It may be seen from the foregoing description that the spirit and intent of the present invention does not depend upon the exact sequence in which the structure is assembled, with the reference to the application of the acrylic film to either standard commercially procured lamps or to completed lamps of inhouse manufacture which are already primary encapsulated, or to the PCTFE primary encapsulant envelope materials in advance of lamp manufacture and assembly. The method of cladding the PCTFE primary encapsulant with the acrylic film is similar whether the cladding film is obtained as a commercial item or is coated or extruded onto the PCTFE. The method works in a comparable fashion if the silane agent is deposited upon the cladding film rather than upon the PCTFE prior to thermal lamination. The method is widely applicable and is effective toward greater or lesser degree for polymeric cladding materials other than acrylic.

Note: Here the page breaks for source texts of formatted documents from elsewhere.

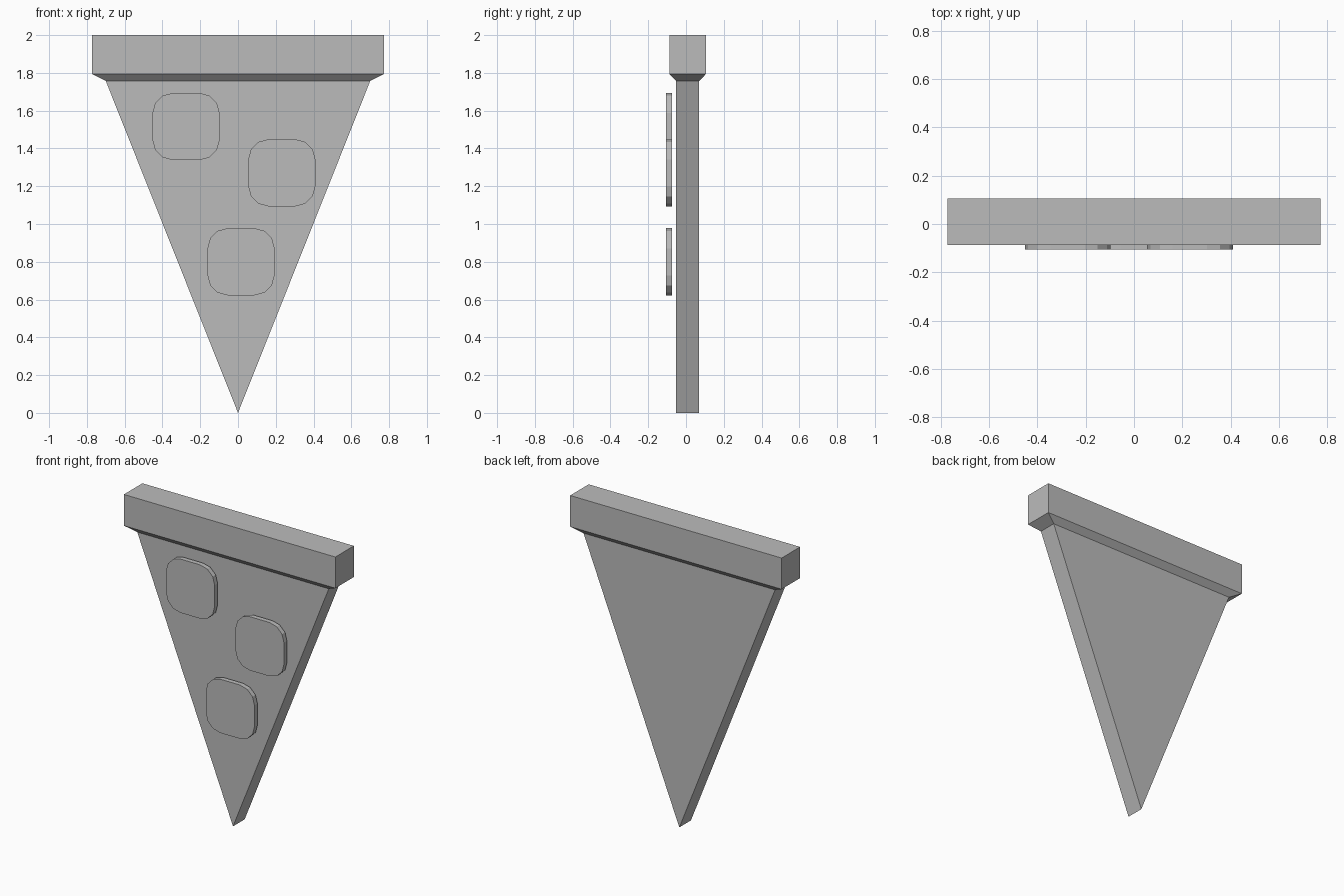
import bpy, bmesh

if "Cube" in bpy.data.objects:
    bpy.data.objects.remove(bpy.data.objects["Cube"])

grey = bpy.data.materials.new("light_grey")
grey.diffuse_color = (0.5, 0.5, 0.5, 1)
grey.use_nodes = True
grey.node_tree.nodes["Principled BSDF"].inputs["Base Color"].default_value = grey.diffuse_color

Y_MID = 0.009               # middle of the slice thickness
NECK = (0.70, 0.061, 1.757)  # half width, half depth, height where slice meets crust


def finish(name, bm):
    bmesh.ops.recalc_face_normals(bm, faces=bm.faces)
    mesh = bpy.data.meshes.new(name)
    bm.to_mesh(mesh)
    bm.free()
    mesh.materials.append(grey)
    obj = bpy.data.objects.new(name, mesh)
    bpy.context.collection.objects.link(obj)
    return obj


def loft(name, sections, cap):
    """Stack rectangles (half width, half depth, height); cap the top if asked."""
    bm = bmesh.new()
    rings = [[bm.verts.new((sx * w, Y_MID + sy * d, z))
              for sx, sy in ((-1, -1), (1, -1), (1, 1), (-1, 1))]
             for w, d, z in sections]
    for a, b in zip(rings, rings[1:]):
        for i in range(4):
            j = (i + 1) % 4
            bm.faces.new((a[i], a[j], b[j], b[i]))
    if cap:
        bm.faces.new(rings[-1])
    bmesh.ops.remove_doubles(bm, verts=bm.verts, dist=1e-5)
    return finish(name, bm)


# Wedge of the slice, running down to a knife edge (open where the crust joins)
loft("slice_base", [(0, 0.061, 0), NECK], False)

# Crust bar with its chamfered underside
loft("crust", [NECK, (0.773, 0.0965, 1.794), (0.773, 0.0965, 2.0)], True)

# Toppings: thin square plates with rounded corners, just off the front face
for n, (x, z) in enumerate(((-0.275, 1.516), (0.232, 1.271), (0.016, 0.80)), 1):
    bm = bmesh.new()
    bmesh.ops.create_cube(bm, size=1)
    bmesh.ops.scale(bm, vec=(0.355, 0.032, 0.355), verts=bm.verts)
    corners = [e for e in bm.edges
               if abs(e.verts[0].co.y - e.verts[1].co.y) > 0.01]
    bmesh.ops.bevel(bm, geom=corners, offset=0.106, segments=3,
                    profile=0.5, affect='EDGES')
    finish(f"topping_{n}", bm).location = (x, -0.089, z)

Similarly, the sequence of assembly of the secondary encapsulant is not critical. The intent of the method is to apply a rigid armor of glass fiber or fabric reinforced thermosetting plastic, intimately bonded to the primary encapsulant through the medium of an intermediary polymeric skin. Thus, in some applications it is adequate to apply the secondary encapsulant to only one side of the primary encapsulated lamp rather than completely surrounding the entire lamp assembly. For example, as shown in FIG. 3, the rear electrode 12 of the lamp assembly might be bonded directly to a rigid mounting block, or plate 21, or to a structural panel member as used in an aircraft or other vehicle, or to any other suitable assembly means and would remain free of primary and secondary encapsulants. In such case, the interface between the light assembly and the mounting surface can be filled with a suitable adhesive or sealant 22, as shown. If the light assembly assumes a complex shape, further support in the form of ribs or an internal filler, such as syntactic foam can be used for reinforcement. The step of bonding the reinforced plastic layers to the primary lamp assembly could equivalently be accomplished by employing a thermosetting resin to bond a precured reinforced plastic sheet. The light assembly may also receive protective or decorative coatings over the reinforced plastic surface as an aid to appearance, maintenance, or for other specific functions.
Hence, the invention is not to be construed as limited solely to what is specifically disclosed above, except insofar as defined by the appended claims.